YOUR GOAL:
From the records below, find each line with the string "return" and copy it.
# # # # #
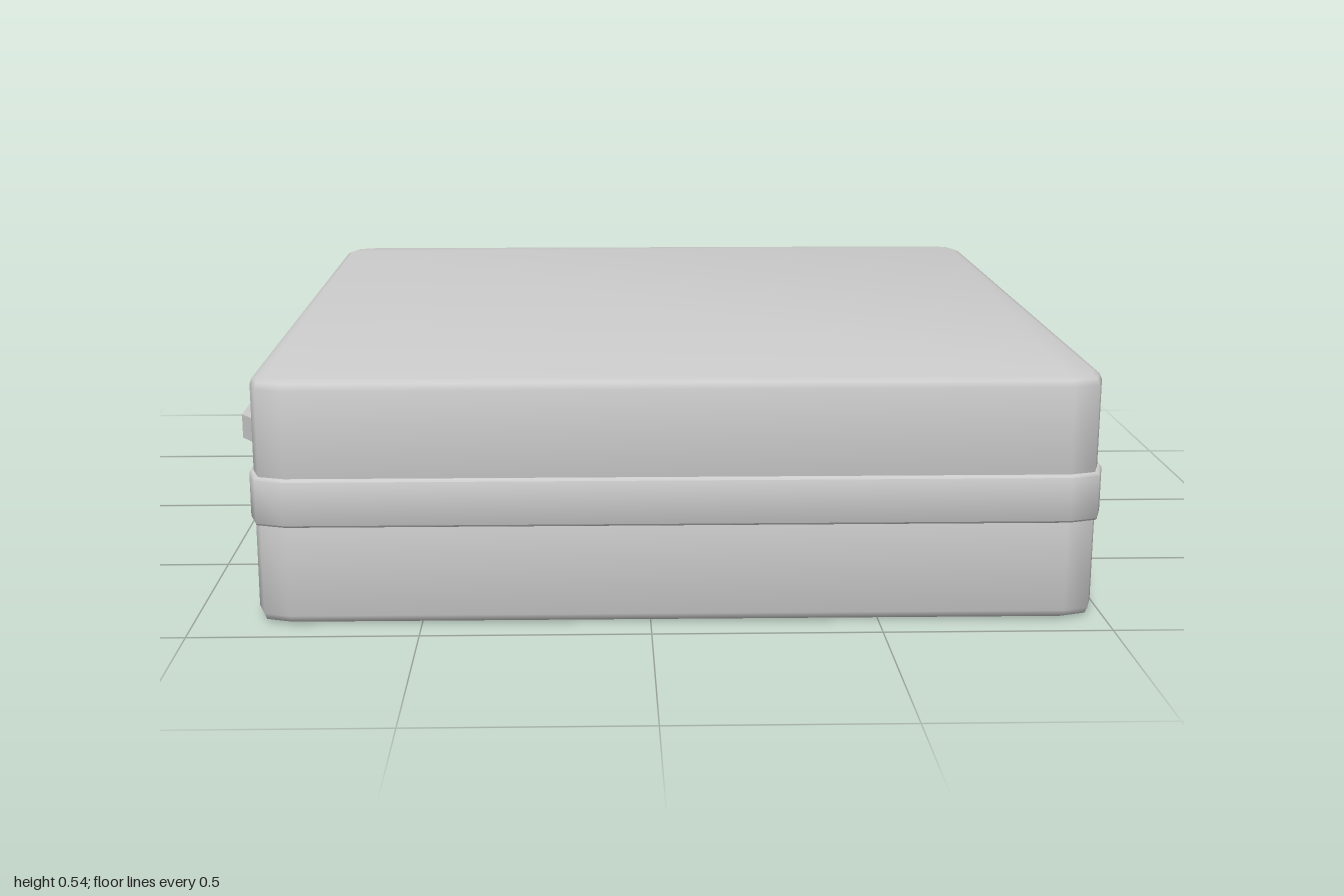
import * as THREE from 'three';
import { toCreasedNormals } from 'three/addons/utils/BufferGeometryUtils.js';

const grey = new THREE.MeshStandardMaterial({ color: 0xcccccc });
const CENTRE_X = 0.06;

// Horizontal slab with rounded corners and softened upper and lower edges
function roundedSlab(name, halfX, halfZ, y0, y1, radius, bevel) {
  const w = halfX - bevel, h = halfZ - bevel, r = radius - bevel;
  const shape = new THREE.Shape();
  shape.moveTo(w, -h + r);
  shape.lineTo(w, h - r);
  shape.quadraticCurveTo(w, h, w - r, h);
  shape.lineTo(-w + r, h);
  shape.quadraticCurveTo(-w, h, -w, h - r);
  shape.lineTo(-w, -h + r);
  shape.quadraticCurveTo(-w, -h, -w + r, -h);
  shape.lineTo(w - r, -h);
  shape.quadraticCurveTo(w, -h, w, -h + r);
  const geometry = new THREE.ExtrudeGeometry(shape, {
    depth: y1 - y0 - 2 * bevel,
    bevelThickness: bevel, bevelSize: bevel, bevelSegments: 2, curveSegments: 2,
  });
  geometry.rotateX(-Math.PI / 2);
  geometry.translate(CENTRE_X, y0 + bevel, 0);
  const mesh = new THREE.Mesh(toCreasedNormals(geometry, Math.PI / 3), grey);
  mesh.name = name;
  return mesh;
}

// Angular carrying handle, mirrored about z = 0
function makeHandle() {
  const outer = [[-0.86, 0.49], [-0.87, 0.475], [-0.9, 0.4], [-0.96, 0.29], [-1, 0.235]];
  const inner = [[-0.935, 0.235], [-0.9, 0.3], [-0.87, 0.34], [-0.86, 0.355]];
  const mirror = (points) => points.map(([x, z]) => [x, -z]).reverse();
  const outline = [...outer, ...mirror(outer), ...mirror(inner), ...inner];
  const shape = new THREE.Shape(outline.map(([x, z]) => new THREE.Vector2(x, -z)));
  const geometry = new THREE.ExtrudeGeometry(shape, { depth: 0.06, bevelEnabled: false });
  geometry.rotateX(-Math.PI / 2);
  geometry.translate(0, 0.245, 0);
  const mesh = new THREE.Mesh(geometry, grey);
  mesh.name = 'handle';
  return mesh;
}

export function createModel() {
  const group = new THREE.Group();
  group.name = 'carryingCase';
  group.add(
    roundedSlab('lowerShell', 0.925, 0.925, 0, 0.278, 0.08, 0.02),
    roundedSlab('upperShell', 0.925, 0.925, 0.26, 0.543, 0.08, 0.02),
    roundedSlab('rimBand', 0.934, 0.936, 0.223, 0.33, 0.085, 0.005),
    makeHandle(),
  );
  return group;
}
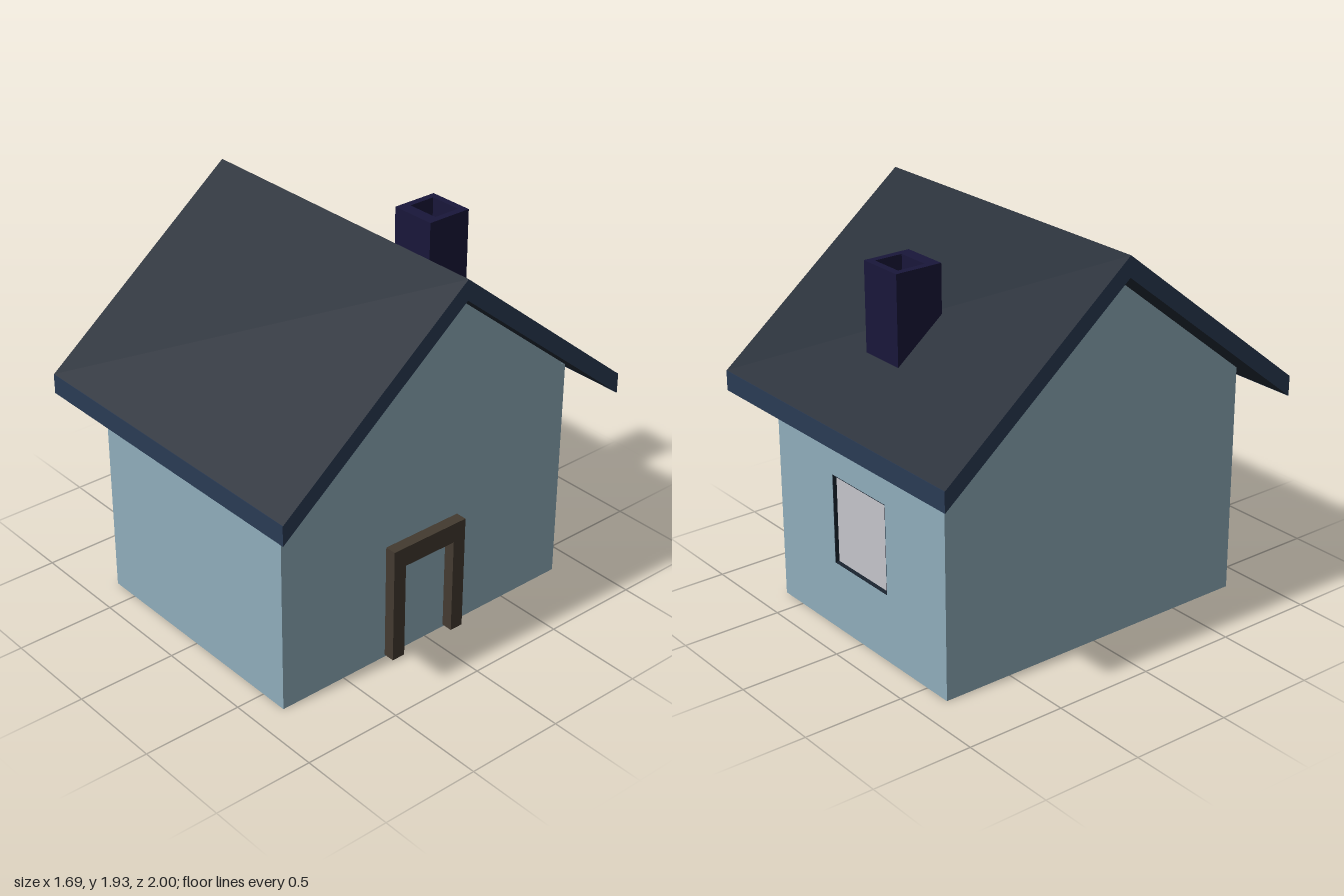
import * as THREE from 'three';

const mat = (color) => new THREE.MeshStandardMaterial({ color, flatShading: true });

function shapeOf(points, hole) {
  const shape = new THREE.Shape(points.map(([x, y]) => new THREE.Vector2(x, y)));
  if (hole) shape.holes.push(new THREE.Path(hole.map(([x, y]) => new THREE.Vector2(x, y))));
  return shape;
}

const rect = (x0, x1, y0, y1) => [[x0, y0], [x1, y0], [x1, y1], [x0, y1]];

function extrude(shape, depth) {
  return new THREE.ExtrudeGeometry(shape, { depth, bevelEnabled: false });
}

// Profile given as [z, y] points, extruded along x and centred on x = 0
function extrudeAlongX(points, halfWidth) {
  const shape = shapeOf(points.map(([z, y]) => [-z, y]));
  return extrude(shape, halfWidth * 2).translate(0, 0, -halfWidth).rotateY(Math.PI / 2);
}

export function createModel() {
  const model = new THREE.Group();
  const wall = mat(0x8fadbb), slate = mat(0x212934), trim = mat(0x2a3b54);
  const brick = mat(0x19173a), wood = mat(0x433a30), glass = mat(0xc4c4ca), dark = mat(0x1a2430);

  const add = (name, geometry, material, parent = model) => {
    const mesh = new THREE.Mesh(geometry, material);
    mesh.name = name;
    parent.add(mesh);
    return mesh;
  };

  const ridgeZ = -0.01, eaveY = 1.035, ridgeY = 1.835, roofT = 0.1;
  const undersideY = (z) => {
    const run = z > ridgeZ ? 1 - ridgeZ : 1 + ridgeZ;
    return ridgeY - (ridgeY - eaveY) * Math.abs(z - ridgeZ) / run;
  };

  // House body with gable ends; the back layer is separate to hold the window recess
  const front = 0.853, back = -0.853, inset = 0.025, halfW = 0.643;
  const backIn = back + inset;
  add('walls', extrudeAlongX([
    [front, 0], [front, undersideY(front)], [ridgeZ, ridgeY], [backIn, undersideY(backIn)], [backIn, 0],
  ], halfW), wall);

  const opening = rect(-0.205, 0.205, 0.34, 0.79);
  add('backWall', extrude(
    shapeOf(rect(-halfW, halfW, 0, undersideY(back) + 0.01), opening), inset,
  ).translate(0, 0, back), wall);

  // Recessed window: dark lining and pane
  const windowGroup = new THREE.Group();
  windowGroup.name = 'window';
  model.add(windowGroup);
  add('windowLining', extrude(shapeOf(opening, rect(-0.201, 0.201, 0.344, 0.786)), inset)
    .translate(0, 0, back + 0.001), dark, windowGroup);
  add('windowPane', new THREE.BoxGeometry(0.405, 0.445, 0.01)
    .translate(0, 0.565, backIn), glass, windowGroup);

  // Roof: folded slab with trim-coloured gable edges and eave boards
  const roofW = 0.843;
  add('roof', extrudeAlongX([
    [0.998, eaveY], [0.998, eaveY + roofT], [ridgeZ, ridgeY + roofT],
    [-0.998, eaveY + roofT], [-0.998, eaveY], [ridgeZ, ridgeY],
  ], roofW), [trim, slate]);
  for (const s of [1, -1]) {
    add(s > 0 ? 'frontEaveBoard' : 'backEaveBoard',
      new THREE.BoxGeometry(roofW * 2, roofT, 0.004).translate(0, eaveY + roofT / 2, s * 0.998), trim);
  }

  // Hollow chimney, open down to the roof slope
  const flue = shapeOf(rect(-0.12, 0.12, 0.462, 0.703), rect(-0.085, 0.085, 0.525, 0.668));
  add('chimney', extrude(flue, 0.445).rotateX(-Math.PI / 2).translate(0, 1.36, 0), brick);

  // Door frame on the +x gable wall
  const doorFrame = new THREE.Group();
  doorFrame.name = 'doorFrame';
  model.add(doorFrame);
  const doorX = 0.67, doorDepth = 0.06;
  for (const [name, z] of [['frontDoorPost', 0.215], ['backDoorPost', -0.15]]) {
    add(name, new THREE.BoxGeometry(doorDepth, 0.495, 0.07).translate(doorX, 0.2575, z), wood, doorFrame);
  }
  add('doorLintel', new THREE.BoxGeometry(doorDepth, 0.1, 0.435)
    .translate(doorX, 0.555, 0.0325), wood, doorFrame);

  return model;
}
# # # # #
RESULT OF THIS TASK:
  return mesh;
  return mesh;
  return group;
  return shape;
  return new THREE.ExtrudeGeometry(shape, { depth, bevelEnabled: false });
  return extrude(shape, halfWidth * 2).translate(0, 0, -halfWidth).rotateY(Math.PI / 2);
    return mesh;
    return ridgeY - (ridgeY - eaveY) * Math.abs(z - ridgeZ) / run;
  return model;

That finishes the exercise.